Eucalyptus Freezes in the Piedmont

When a cold snap killed the Eucalyptus benthamii saplings, no one was surprised. E. benthamii is one of the most cold-tolerant of approximately 700 Eucalypts. Still, it is maladapted to the North Carolina Piedmont, according to a recent USDA Forest Service study published in Forest Science. “Winters are becoming milder,” says John Butnor, an SRS…  More 

Eucalyptus or Loblolly: Which Uses More Water?

When asked which tree uses more water, the native, industry favorite loblolly pine or the ultra-fast growing immigrant from Australia, Eucalyptus, U.S. Forest Service biological scientist Chris Maier had a quick answer: both. “Growing wood requires water,” says Maier. Loblolly and slash pines currently serve as the main sources of wood fiber in the South,…  More 

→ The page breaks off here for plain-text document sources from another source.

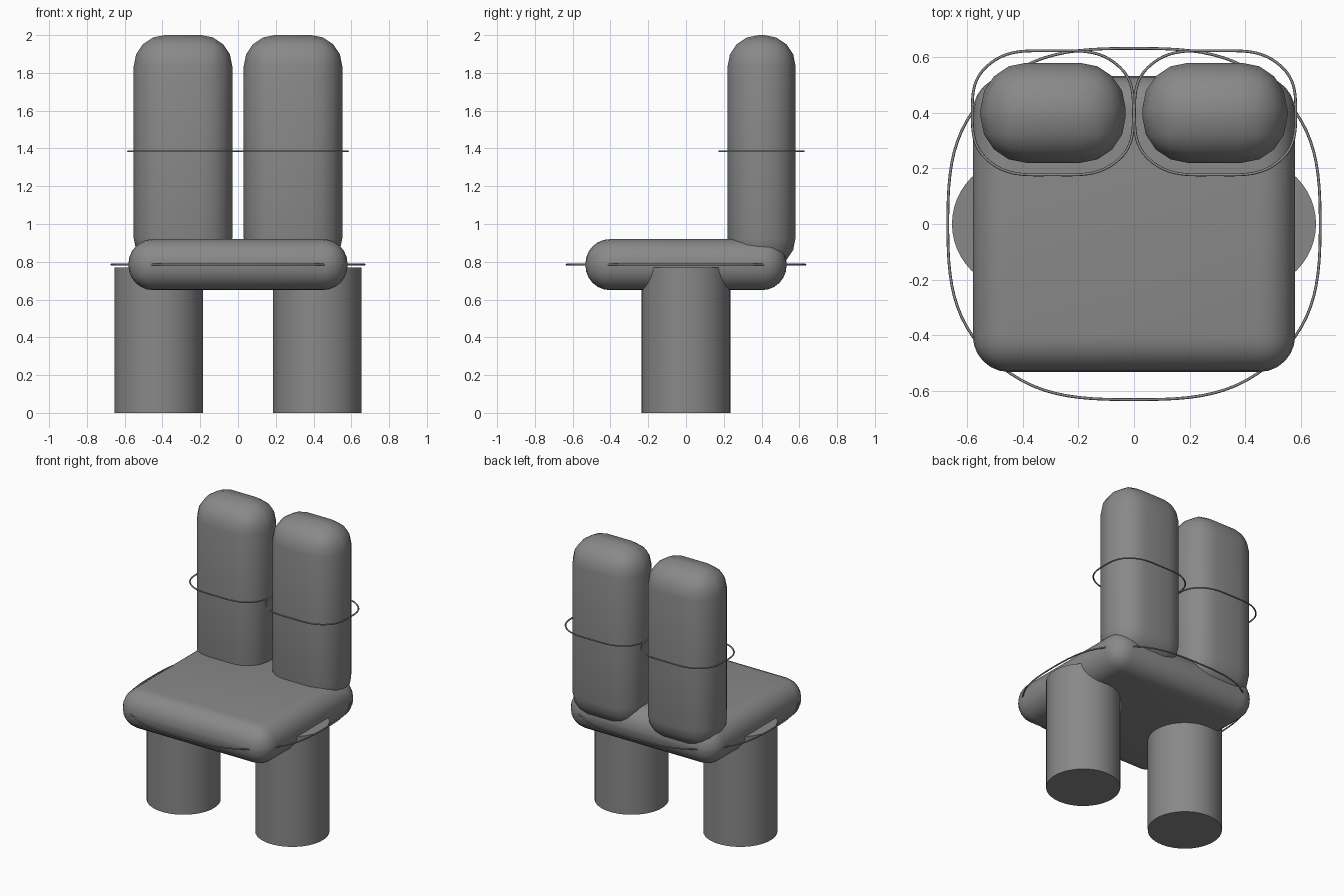
import bpy
import math

cube = bpy.data.objects.get("Cube")
if cube:
    bpy.data.objects.remove(cube, do_unlink=True)

grey = bpy.data.materials.new("grey upholstery")
grey.use_nodes = True
COLOUR = (0.25, 0.25, 0.25, 1)
grey.diffuse_color = COLOUR
grey.node_tree.nodes["Principled BSDF"].inputs["Base Color"].default_value = COLOUR


def cushion(name, centre, size, radius, segments):
    """Box with generously rounded edges."""
    bpy.ops.mesh.primitive_cube_add(size=1, location=centre)
    ob = bpy.context.object
    ob.name = name
    ob.scale = size
    bpy.ops.object.transform_apply(location=False, rotation=False, scale=True)
    bevel = ob.modifiers.new("rounding", 'BEVEL')
    bevel.width = radius
    bevel.segments = segments
    bpy.ops.object.modifier_apply(modifier=bevel.name)
    bpy.ops.object.shade_smooth_by_angle(angle=math.radians(40))
    ob.data.materials.append(grey)


def piping(name, centre, half, corner):
    """Thin closed wire bulging around a cushion."""
    (hx, hy), (cx, cy) = half, corner
    path = [(hx, 0), (cx, cy), (0, hy), (-cx, cy),
            (-hx, 0), (-cx, -cy), (0, -hy), (cx, -cy)]
    curve = bpy.data.curves.new(name, 'CURVE')
    curve.dimensions = '3D'
    curve.bevel_depth = 0.005
    curve.bevel_resolution = 2
    spline = curve.splines.new('BEZIER')
    spline.bezier_points.add(len(path) - 1)
    spline.use_cyclic_u = True
    for point, (x, y) in zip(spline.bezier_points, path):
        point.co = (x, y, 0)
        point.handle_left_type = point.handle_right_type = 'AUTO'
    curve.materials.append(grey)
    ob = bpy.data.objects.new(name, curve)
    ob.location = centre
    bpy.context.collection.objects.link(ob)


# Seat with its piping
cushion("seat", (0, 0, 0.785), (1.16, 1.065, 0.27), 0.13, 6)
piping("seat_piping", (0, 0, 0.785), (0.67, 0.632), (0.52, 0.475))

# Paired back cushions, piping and legs
for side, s in (("left", 1), ("right", -1)):
    cushion(f"{side}_back_cushion", (s * 0.291, 0.4, 1.38), (0.522, 0.36, 1.24), 0.165, 4)
    piping(f"{side}_back_piping", (s * 0.292, 0.4, 1.385), (0.29, 0.223), (0.24, 0.165))
    bpy.ops.mesh.primitive_cylinder_add(vertices=48, radius=0.235, depth=0.77,
                                        location=(s * 0.42, 0, 0.385))
    leg = bpy.context.object
    leg.name = f"{side}_leg"
    bpy.ops.object.shade_smooth_by_angle(angle=math.radians(40))
    leg.data.materials.append(grey)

How Sustainable are Eucalyptus Plantations?

Eucalypts – woody plants originally found in Australia — have been identified as one of the best feedstocks for bioenergy production due to their fast-growth rate and coppicing ability, but there are concerns about adverse environmental effects, some related to water consumption, and their water use efficiency is still poorly understood. U.S. Forest Service research…  More 

A Future for Freeze-Tolerant Eucalyptus in the South?

Recently published research by U.S. Forest Service scientists provides important first-time analyses of the potential impacts of introducing plantations of freeze-tolerant Eucalyptus into the South. Eucalyptus, a fast-growing tree native to Australia and Indonesia, is planted across large areas of Asia, Africa, and South America as a major source of hardwood fiber for paper and…  More 

Coweeta Receives Grant to Study Hydrology of Bioenergy Crops

U.S. Forest Service Southern Research Station (SRS) Coweeta Hydrologic Laboratory (Coweeta) scientists and collaborators recently received a $972,000 grant from the USDA Agriculture and Food Research Initiative (AFRI) to study water use in loblolly pine—the most commercially important tree species in the southeastern U.S. and the primary candidate for woody bioenergy production in the region—and…  More 

Eucalyptus in the South

Because it grows rapidly and can develop high wood density, there’s increasing interest in the South for growing Eucalyptus commercially as a bioenergy feedstock. For the South, this means finding and testing Eucalyptus species that will grow in temperate areas as well as genetically modified hybrids bred to be frost tolerant. Growing well under a…  More 

Eucalyptus Symposium: February 22-24, Charleston, SC

Register now:  Symposium on the Assessment and Management of Environmental Issues Related to Eucalyptus Culture in the South Eucalyptus species are among the most widely planted tree species in the world and of increasing interest in the United States for bioenergy. In the South, non-native Eucalyptus species have the potential to produce much more bioenergy…  More